● **YOUR INSTRUCTIONS**
Look below for the line with "for (const cx", then give it again exactly, along with every line that comes after it, the final line included.

● **AVAILABLE RECORDS**
————————

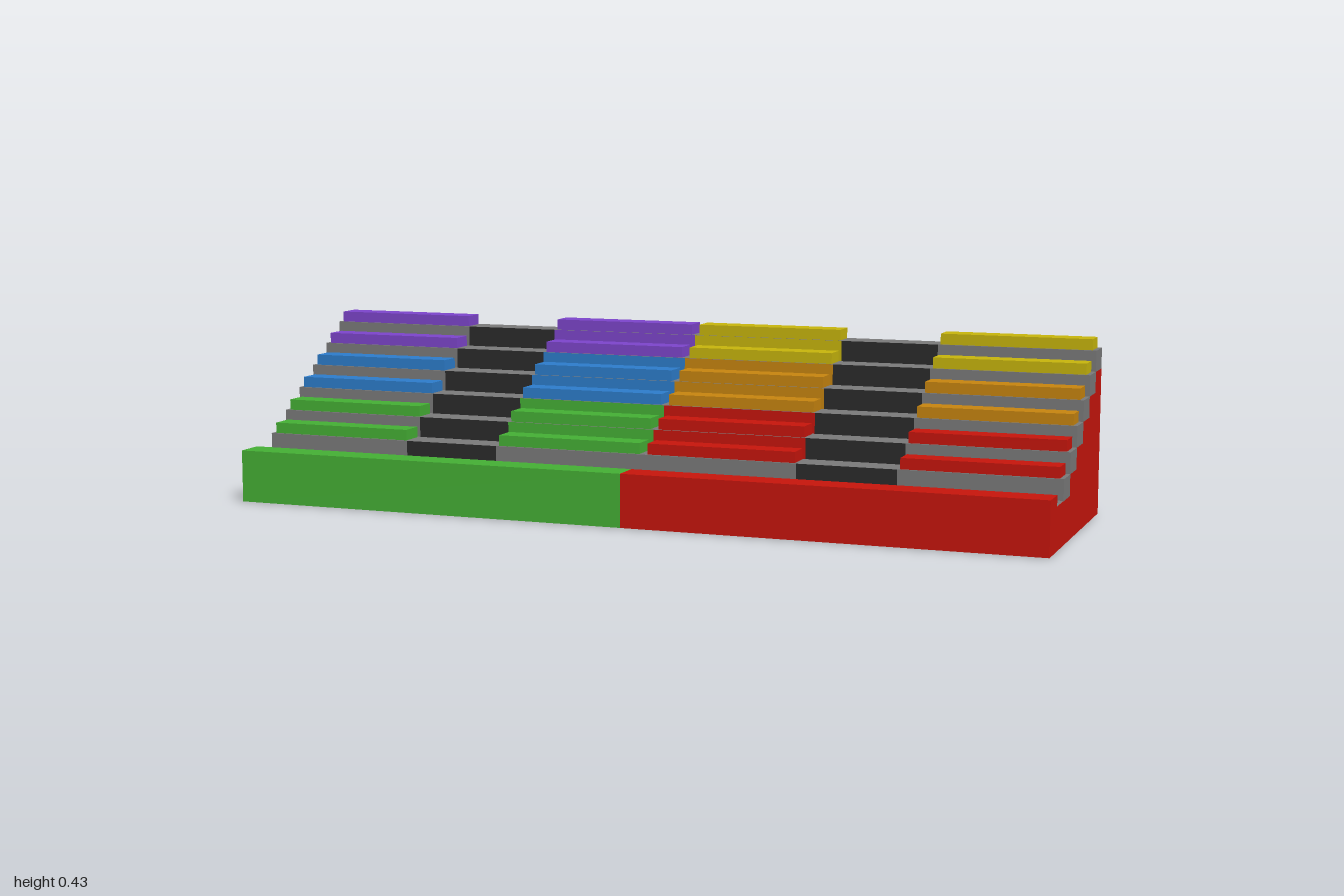
import * as THREE from 'three';

const COLORS = {
  red: 0xc8150c, green: 0x45b035, purple: 0x7d45cc, blue: 0x2d7dcc,
  yellow: 0xc8b60c, orange: 0xc8850f, grey: 0x7b7b7b, black: 0x2b2b2b,
};
const mats = {};
for (const k in COLORS) mats[k] = new THREE.MeshStandardMaterial({ color: COLORS[k] });

const HALF = 0.289;          // half depth
const STEP = HALF / 4;       // tread depth, eight bays from front to back
const FLOOR = 0.102;         // walkway height
const RISE = 0.0497;         // height of each tier
const LIP = 0.128;           // front wall height
const ROWS = 6;
const EPS = 0.001;
const TOP = FLOOR + RISE * ROWS;
const zFront = (bay) => HALF - bay * STEP;

export function createModel() {
  const model = new THREE.Group();

  const add = (name, geometry, color, x, y, z, parent = model) => {
    const mesh = new THREE.Mesh(geometry, mats[color]);
    mesh.name = name;
    mesh.position.set(x, y, z);
    parent.add(mesh);
    return mesh;
  };
  const box = (name, color, x0, x1, y0, y1, z0, z1, parent) =>
    add(name, new THREE.BoxGeometry(x1 - x0, y1 - y0, z1 - z0), color,
      (x0 + x1) / 2, (y0 + y1) / 2, (z0 + z1) / 2, parent);
  // Vertical painted panel facing the front
  const facing = (name, color, x0, x1, y0, y1, z, parent) =>
    add(name, new THREE.PlaneGeometry(x1 - x0, y1 - y0), color,
      (x0 + x1) / 2, (y0 + y1) / 2, z, parent);
  // Horizontal panel facing up (dir 1) or down (dir -1)
  const flat = (name, color, x0, x1, z0, z1, y, dir) => {
    const m = add(name, new THREE.PlaneGeometry(x1 - x0, z1 - z0), color,
      (x0 + x1) / 2, y, (z0 + z1) / 2);
    m.rotation.x = -dir * Math.PI / 2;
  };

  // Stepped base: front wall, walkway, then one step per tier
  const profile = new THREE.Shape();
  profile.moveTo(HALF, EPS);
  profile.lineTo(HALF, LIP);
  profile.lineTo(zFront(1), LIP);
  profile.lineTo(zFront(1), FLOOR);
  for (let i = 1; i < ROWS; i++) {
    profile.lineTo(zFront(i + 2), FLOOR + RISE * (i - 1));
    profile.lineTo(zFront(i + 2), FLOOR + RISE * i);
  }
  profile.lineTo(-HALF + EPS, TOP - RISE);
  profile.lineTo(-HALF + EPS, EPS);
  profile.closePath();
  const half = new THREE.ExtrudeGeometry(profile, { depth: 1, bevelEnabled: false });
  half.rotateY(-Math.PI / 2);
  add('rightBase', half, 'green', 0, 0, 0);
  add('leftBase', half, 'red', 1, 0, 0);

  // Back wall, underside and walkway surface
  const back = facing('backWall', 'red', -1, 1, 0, TOP, -HALF);
  back.rotation.y = Math.PI;
  flat('underside', 'red', -1, 1, -HALF, HALF, EPS * 0.8, -1);
  flat('undersidePatch', 'green', -1, -0.63, zFront(3), HALF, 0, -1);
  flat('walkway', 'grey', -1, 1, zFront(2), zFront(1), FLOOR + EPS, 1);

  // Tiers with aisle risers, seat backs and benches
  const rightColors = ['green', 'green', 'blue', 'blue', 'purple', 'purple'];
  const leftColors = ['red', 'red', 'orange', 'orange', 'yellow', 'yellow'];
  for (let i = 0; i < ROWS; i++) {
    const row = new THREE.Group();
    row.name = 'tier' + (i + 1);
    model.add(row);
    const z = zFront(i + 2);
    const y = FLOOR + RISE * i;
    const top = y + RISE;
    box('tread', 'grey', -1, 1, y, top, i === ROWS - 1 ? z - STEP + EPS : z - STEP, z, row);

    for (const s of [-1, 1]) {
      const color = (s < 0 ? rightColors : leftColors);
      facing('aisleRiser', 'black', s * 0.5 - 0.12, s * 0.5 + 0.12, y, top, z + EPS, row);
      // Painted riser behind the centre bench of the tier in front
      if (i > 0) {
        facing('seatBack', color[i - 1], s < 0 ? -0.38 : 0, s < 0 ? 0 : 0.38, y, top, z + EPS, row);
      }
      for (const cx of [0.1925, 0.8075]) {
        box('bench', color[i], s * cx - 0.1825, s * cx + 0.1825,
          top, top + 0.026, z - 0.065, z - 0.006, row);
      }
    }
  }
  return model;
}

————————

● **TASK SOLUTION**
      for (const cx of [0.1925, 0.8075]) {
        box('bench', color[i], s * cx - 0.1825, s * cx + 0.1825,
          top, top + 0.026, z - 0.065, z - 0.006, row);
      }
    }
  }
  return model;
}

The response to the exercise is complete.